TASK TO CARRY OUT:
Below are the entries; determine how many of their lines contain the string "materials" and give that figure alone.

INPUT DATA below:

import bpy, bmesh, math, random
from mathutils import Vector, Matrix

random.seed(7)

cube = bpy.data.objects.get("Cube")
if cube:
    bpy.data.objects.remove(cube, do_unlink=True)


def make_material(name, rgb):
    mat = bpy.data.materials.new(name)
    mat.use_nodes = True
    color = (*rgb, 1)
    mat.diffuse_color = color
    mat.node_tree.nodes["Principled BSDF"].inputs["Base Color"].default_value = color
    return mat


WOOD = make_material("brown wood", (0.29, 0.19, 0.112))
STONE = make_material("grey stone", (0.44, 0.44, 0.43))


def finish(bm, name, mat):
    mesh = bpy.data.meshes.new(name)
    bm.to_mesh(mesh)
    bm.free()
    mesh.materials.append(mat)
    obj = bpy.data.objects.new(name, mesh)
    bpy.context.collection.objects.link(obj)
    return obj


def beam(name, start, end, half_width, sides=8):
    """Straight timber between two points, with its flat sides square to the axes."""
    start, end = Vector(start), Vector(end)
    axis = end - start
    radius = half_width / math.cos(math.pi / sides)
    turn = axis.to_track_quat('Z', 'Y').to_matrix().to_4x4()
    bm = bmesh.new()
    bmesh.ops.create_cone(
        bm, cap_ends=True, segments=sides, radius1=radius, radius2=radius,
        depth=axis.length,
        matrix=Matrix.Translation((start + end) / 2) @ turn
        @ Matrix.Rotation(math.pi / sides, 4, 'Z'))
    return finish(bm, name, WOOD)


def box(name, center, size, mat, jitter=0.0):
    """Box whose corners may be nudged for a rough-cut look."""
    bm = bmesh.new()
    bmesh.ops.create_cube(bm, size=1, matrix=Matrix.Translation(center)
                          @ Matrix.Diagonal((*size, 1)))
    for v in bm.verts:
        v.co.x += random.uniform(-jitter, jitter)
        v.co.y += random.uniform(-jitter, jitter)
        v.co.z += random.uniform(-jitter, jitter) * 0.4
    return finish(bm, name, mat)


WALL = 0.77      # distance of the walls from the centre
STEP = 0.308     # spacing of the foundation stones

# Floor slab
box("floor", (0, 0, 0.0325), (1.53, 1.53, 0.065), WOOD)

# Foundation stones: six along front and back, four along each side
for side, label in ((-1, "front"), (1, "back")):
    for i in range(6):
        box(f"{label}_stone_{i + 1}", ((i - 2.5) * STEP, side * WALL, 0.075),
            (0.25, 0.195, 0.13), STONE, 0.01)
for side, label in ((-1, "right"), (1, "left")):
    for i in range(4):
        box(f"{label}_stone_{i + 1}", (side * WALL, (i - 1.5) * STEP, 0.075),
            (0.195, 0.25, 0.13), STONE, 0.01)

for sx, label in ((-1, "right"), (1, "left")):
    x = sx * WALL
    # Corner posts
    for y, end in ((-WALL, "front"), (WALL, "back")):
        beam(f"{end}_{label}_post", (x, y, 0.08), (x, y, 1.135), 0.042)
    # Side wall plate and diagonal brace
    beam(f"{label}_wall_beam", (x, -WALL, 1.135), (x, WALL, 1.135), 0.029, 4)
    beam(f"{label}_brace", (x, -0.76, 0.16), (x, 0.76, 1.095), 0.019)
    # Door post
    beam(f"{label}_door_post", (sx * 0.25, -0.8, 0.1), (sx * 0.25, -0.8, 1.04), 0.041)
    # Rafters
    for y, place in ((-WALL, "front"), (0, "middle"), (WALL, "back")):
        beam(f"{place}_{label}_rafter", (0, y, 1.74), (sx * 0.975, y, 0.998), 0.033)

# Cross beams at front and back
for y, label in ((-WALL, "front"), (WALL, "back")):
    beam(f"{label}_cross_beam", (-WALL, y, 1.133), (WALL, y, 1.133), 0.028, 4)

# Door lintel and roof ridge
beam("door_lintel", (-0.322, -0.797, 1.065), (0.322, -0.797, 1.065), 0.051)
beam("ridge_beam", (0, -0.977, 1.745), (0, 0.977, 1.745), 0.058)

End of INPUT DATA.

SOLUTION TO THIS PROBLEM:
2